Retype all of the data without changing a single word.

◆ Saved entries:
►

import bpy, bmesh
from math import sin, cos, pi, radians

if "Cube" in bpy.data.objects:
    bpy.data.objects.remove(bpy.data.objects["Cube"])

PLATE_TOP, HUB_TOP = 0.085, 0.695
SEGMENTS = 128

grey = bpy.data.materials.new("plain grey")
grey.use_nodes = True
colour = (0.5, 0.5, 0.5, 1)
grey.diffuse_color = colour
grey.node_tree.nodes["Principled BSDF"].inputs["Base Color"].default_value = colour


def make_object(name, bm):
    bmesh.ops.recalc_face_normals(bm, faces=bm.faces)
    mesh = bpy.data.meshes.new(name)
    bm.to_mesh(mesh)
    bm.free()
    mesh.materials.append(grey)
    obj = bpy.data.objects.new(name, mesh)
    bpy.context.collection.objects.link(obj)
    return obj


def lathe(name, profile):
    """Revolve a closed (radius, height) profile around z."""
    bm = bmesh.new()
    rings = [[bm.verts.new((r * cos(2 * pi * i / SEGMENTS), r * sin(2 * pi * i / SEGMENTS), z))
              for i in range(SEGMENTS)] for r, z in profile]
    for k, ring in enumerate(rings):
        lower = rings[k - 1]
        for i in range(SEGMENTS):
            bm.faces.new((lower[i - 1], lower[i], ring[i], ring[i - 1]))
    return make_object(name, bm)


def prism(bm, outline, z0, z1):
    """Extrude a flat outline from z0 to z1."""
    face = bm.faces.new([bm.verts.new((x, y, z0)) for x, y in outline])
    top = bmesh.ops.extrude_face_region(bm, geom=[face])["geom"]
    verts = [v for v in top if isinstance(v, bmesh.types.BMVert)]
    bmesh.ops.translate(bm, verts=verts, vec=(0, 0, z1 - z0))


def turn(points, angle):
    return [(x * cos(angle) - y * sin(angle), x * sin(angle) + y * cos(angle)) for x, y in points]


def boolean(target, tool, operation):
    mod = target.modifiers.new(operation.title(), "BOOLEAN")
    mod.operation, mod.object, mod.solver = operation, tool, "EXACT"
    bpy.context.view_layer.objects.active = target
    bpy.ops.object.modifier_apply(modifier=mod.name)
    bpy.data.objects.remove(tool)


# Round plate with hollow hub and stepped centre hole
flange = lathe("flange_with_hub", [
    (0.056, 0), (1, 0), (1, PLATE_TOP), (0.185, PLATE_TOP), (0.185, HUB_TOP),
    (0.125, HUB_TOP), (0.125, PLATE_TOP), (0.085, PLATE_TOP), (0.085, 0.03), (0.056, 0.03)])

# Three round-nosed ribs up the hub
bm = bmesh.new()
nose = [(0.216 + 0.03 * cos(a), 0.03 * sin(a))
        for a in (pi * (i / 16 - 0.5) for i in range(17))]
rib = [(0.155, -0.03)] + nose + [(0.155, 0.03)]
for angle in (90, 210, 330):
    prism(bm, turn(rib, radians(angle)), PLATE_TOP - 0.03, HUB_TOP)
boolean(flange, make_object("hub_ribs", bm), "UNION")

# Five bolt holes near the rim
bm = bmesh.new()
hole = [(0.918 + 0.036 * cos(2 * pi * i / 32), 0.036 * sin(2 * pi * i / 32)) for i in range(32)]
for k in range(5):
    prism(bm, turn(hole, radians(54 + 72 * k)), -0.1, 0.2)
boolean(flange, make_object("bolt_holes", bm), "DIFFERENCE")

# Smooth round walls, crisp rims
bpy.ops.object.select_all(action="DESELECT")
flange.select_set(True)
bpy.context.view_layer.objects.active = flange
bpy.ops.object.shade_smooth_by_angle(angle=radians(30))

◄

◆ Expected answer:
import bpy, bmesh
from math import sin, cos, pi, radians

if "Cube" in bpy.data.objects:
    bpy.data.objects.remove(bpy.data.objects["Cube"])

PLATE_TOP, HUB_TOP = 0.085, 0.695
SEGMENTS = 128

grey = bpy.data.materials.new("plain grey")
grey.use_nodes = True
colour = (0.5, 0.5, 0.5, 1)
grey.diffuse_color = colour
grey.node_tree.nodes["Principled BSDF"].inputs["Base Color"].default_value = colour


def make_object(name, bm):
    bmesh.ops.recalc_face_normals(bm, faces=bm.faces)
    mesh = bpy.data.meshes.new(name)
    bm.to_mesh(mesh)
    bm.free()
    mesh.materials.append(grey)
    obj = bpy.data.objects.new(name, mesh)
    bpy.context.collection.objects.link(obj)
    return obj


def lathe(name, profile):
    """Revolve a closed (radius, height) profile around z."""
    bm = bmesh.new()
    rings = [[bm.verts.new((r * cos(2 * pi * i / SEGMENTS), r * sin(2 * pi * i / SEGMENTS), z))
              for i in range(SEGMENTS)] for r, z in profile]
    for k, ring in enumerate(rings):
        lower = rings[k - 1]
        for i in range(SEGMENTS):
            bm.faces.new((lower[i - 1], lower[i], ring[i], ring[i - 1]))
    return make_object(name, bm)


def prism(bm, outline, z0, z1):
    """Extrude a flat outline from z0 to z1."""
    face = bm.faces.new([bm.verts.new((x, y, z0)) for x, y in outline])
    top = bmesh.ops.extrude_face_region(bm, geom=[face])["geom"]
    verts = [v for v in top if isinstance(v, bmesh.types.BMVert)]
    bmesh.ops.translate(bm, verts=verts, vec=(0, 0, z1 - z0))


def turn(points, angle):
    return [(x * cos(angle) - y * sin(angle), x * sin(angle) + y * cos(angle)) for x, y in points]


def boolean(target, tool, operation):
    mod = target.modifiers.new(operation.title(), "BOOLEAN")
    mod.operation, mod.object, mod.solver = operation, tool, "EXACT"
    bpy.context.view_layer.objects.active = target
    bpy.ops.object.modifier_apply(modifier=mod.name)
    bpy.data.objects.remove(tool)


# Round plate with hollow hub and stepped centre hole
flange = lathe("flange_with_hub", [
    (0.056, 0), (1, 0), (1, PLATE_TOP), (0.185, PLATE_TOP), (0.185, HUB_TOP),
    (0.125, HUB_TOP), (0.125, PLATE_TOP), (0.085, PLATE_TOP), (0.085, 0.03), (0.056, 0.03)])

# Three round-nosed ribs up the hub
bm = bmesh.new()
nose = [(0.216 + 0.03 * cos(a), 0.03 * sin(a))
        for a in (pi * (i / 16 - 0.5) for i in range(17))]
rib = [(0.155, -0.03)] + nose + [(0.155, 0.03)]
for angle in (90, 210, 330):
    prism(bm, turn(rib, radians(angle)), PLATE_TOP - 0.03, HUB_TOP)
boolean(flange, make_object("hub_ribs", bm), "UNION")

# Five bolt holes near the rim
bm = bmesh.new()
hole = [(0.918 + 0.036 * cos(2 * pi * i / 32), 0.036 * sin(2 * pi * i / 32)) for i in range(32)]
for k in range(5):
    prism(bm, turn(hole, radians(54 + 72 * k)), -0.1, 0.2)
boolean(flange, make_object("bolt_holes", bm), "DIFFERENCE")

# Smooth round walls, crisp rims
bpy.ops.object.select_all(action="DESELECT")
flange.select_set(True)
bpy.context.view_layer.objects.active = flange
bpy.ops.object.shade_smooth_by_angle(angle=radians(30))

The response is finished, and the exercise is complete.